After over a year in development, the ICTD is thrilled to launch a new research programme on Climate and Environmental Tax.

As the climate emergency worsens, our research aims to provide more evidence on what types of climate and environmental taxes are desirable for lower-income countries and how to make them successful. Environmental and climate taxes are receiving increasing attention, but the vast majority of existing research focuses on high-income countries, and especially on carbon taxes, on which much of the global debate is focused.

However, there are many types of environmental taxes, ranging from forestry taxes to import tariffs on used cars. Some of them may be more feasible and attractive to lower-income countries given their specific economic, administrative and political circumstances and their limited historical responsibility for the current crisis. Our aim is to help shape environmental tax policies that will contribute to both revenue generation and a green economic transition.

Reflections from the research lead

The lead of the new research programme, Dr Giovanni Occhiali, says:

“After more than a year of lead up work, I am very happy to see the ICTD’s programme on Climate and Environmental Tax launch today. I find this a very exciting area of work, and one in which I hope the ICTD can contribute to critical and policy-relevant research.

There is generally a dearth of evidence on the impact of existing climate and environmental fiscal policies in low-income countries, and most of the international attention is directed towards carbon taxes.

While these might be important in certain contexts, fiscal policies can play a much wider role in tackling a variety of existing environmental issues, from traffic pollution in congested urban areas to providing better incentives for efficient land use in agriculture and forestry.

Due to many existing knowledge gaps, there are a variety of important research areas which we could focus on initially. To understand where our work could make more impact, we have spent quite some time this year talking to many of our institutional partners, which are mostly revenue authorities and Ministries of Finance in countries such as Rwanda, Uganda, Sierra Leone, and Eswatini.

What these conversations revealed is that the most pressing questions at the moment revolve around which institutional set-ups can support lower-income country governments in leveraging their existing capacities; and how to make environmental fiscal reforms palatable to citizens. Finally, understanding which tax measures are most feasible to implement to deliver quick wins for citizens, such as waste taxes or import tariffs on used cars, are important to understand.

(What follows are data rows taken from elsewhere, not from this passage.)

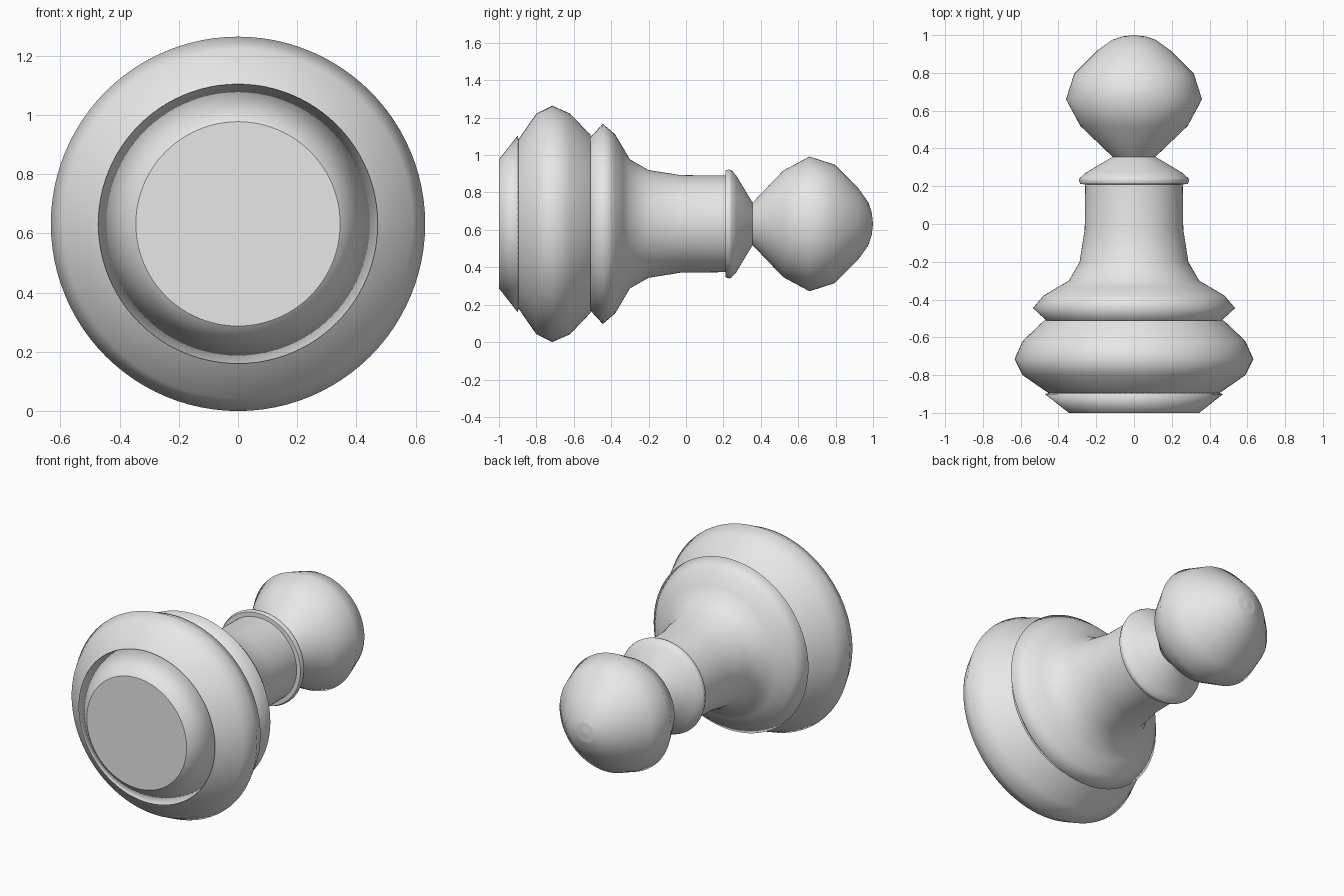
import bpy
import bmesh
from math import radians
from mathutils import Matrix, Vector

default = bpy.data.objects.get("Cube")
if default:
    bpy.data.objects.remove(default)

SEGMENTS = 96
AXIS_HEIGHT = 0.632

grey = bpy.data.materials.new("plain_grey")
grey.use_nodes = True
colour = (0.8, 0.8, 0.8, 1)
grey.diffuse_color = colour
grey.node_tree.nodes["Principled BSDF"].inputs["Base Color"].default_value = colour


def lathe(name, profile):
    """Spin (y, radius) points about the lying axis of the piece."""
    bm = bmesh.new()
    verts = [bm.verts.new((r, y, 0)) for y, r in profile]
    edges = [bm.edges.new(pair) for pair in zip(verts, verts[1:])]
    bmesh.ops.spin(bm, geom=verts + edges, cent=(0, 0, 0), axis=(0, 1, 0),
                   angle=radians(360), steps=SEGMENTS, use_merge=True)
    bmesh.ops.remove_doubles(bm, verts=bm.verts, dist=0.0001)
    bmesh.ops.transform(bm, matrix=Matrix.Translation(Vector((0, 0, AXIS_HEIGHT))),
                        verts=bm.verts)
    bmesh.ops.recalc_face_normals(bm, faces=bm.faces)
    # Open shells: point the widest band's faces away from the axis
    side = max(bm.faces, key=lambda f: abs(f.normal.x))
    if side.normal.x * side.calc_center_median().x < 0:
        bmesh.ops.reverse_faces(bm, faces=bm.faces)
    for face in bm.faces:
        face.smooth = abs(face.normal.y) < 0.99   # flat discs stay crisp
    mesh = bpy.data.meshes.new(name)
    bm.to_mesh(mesh)
    bm.free()
    mesh.materials.append(grey)
    obj = bpy.data.objects.new(name, mesh)
    bpy.context.collection.objects.link(obj)
    return obj


# Bevelled foot with its flat underside and the step into the body
lathe("foot", [(-1, 0), (-1, 0.345), (-0.9, 0.472), (-0.895, 0.45)])

# Wide rounded base
lathe("base_bulge", [(-0.897, 0.45), (-0.8, 0.59), (-0.715, 0.632),
                     (-0.62, 0.59), (-0.51, 0.475)])

# Ring flaring into the slender stem
lathe("ring_and_stem", [(-0.51, 0.465), (-0.445, 0.535), (-0.38, 0.48),
                        (-0.335, 0.405), (-0.3, 0.345), (-0.2, 0.288),
                        (-0.03, 0.261), (0.21, 0.258)])

# Collar under the head
lathe("collar", [(0.21, 0.255), (0.211, 0.284), (0.23, 0.292),
                 (0.243, 0.287), (0.27, 0.257), (0.355, 0.115)])

# Rounded head
lathe("head", [(0.355, 0.113), (0.52, 0.285), (0.66, 0.36), (0.795, 0.317),
               (0.92, 0.192), (0.975, 0.115), (0.993, 0.06), (1, 0)])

While not as flashy as some of the prevailing questions in the international fora, such as how to save rainforests, finding answers to these questions is important to laying the groundwork for tackling bigger environmental tax issues in sub-Saharan Africa in the near future. And this is exactly what we intend to do.”

A steady stream of research

So far, several publications under the theme have been released including a working paper and research in brief focused on South Africa’s carbon tax, a policy brief examining the fiscal policies fisheries in five African countries, and a blog analysing the potential for a plastic tax to curb India’s plastic waste crisis.

All publications, blogs and news briefs can be read here.

At the time of launch, several projects are underway, including a working paper examining the status of environmental taxes across several countries in sub-Saharan Africa. In the video clip below, Dr Occhiali shares a few behind-the-scenes insights on the research in progress.

Open call for proposals

There is now an open call for proposals under the theme. The ICTD seeks proposals for research that will deepen understanding of the concrete potential of environmental taxes, and challenges to their effective deployment, across lower-income countries.

The call is open to proposals related to any type of environmental tax, though we are particularly interested in proposals focused on sub-Saharan Africa, and looking at issues related to:

  • The connection between forestry taxation and sustainable forest management;
  • Waste taxes to promote sustainable waste management at the local government level;
  • The potential role of revenue earmarking in increasing the appeal of environmental fiscal reforms;
  • Institutional obstacles to the deployment of environmental taxation due to conflicting mandates across different governmental institutions, and
  • The potential and limits of carbon taxes in lower-income countries in responding to the Carbon Border Adjustment Mechanism or as part of wider fiscal packages to support a green economic transition.

Stay up to date with the latest upcoming news and research related to the Climate and Environmental Tax theme here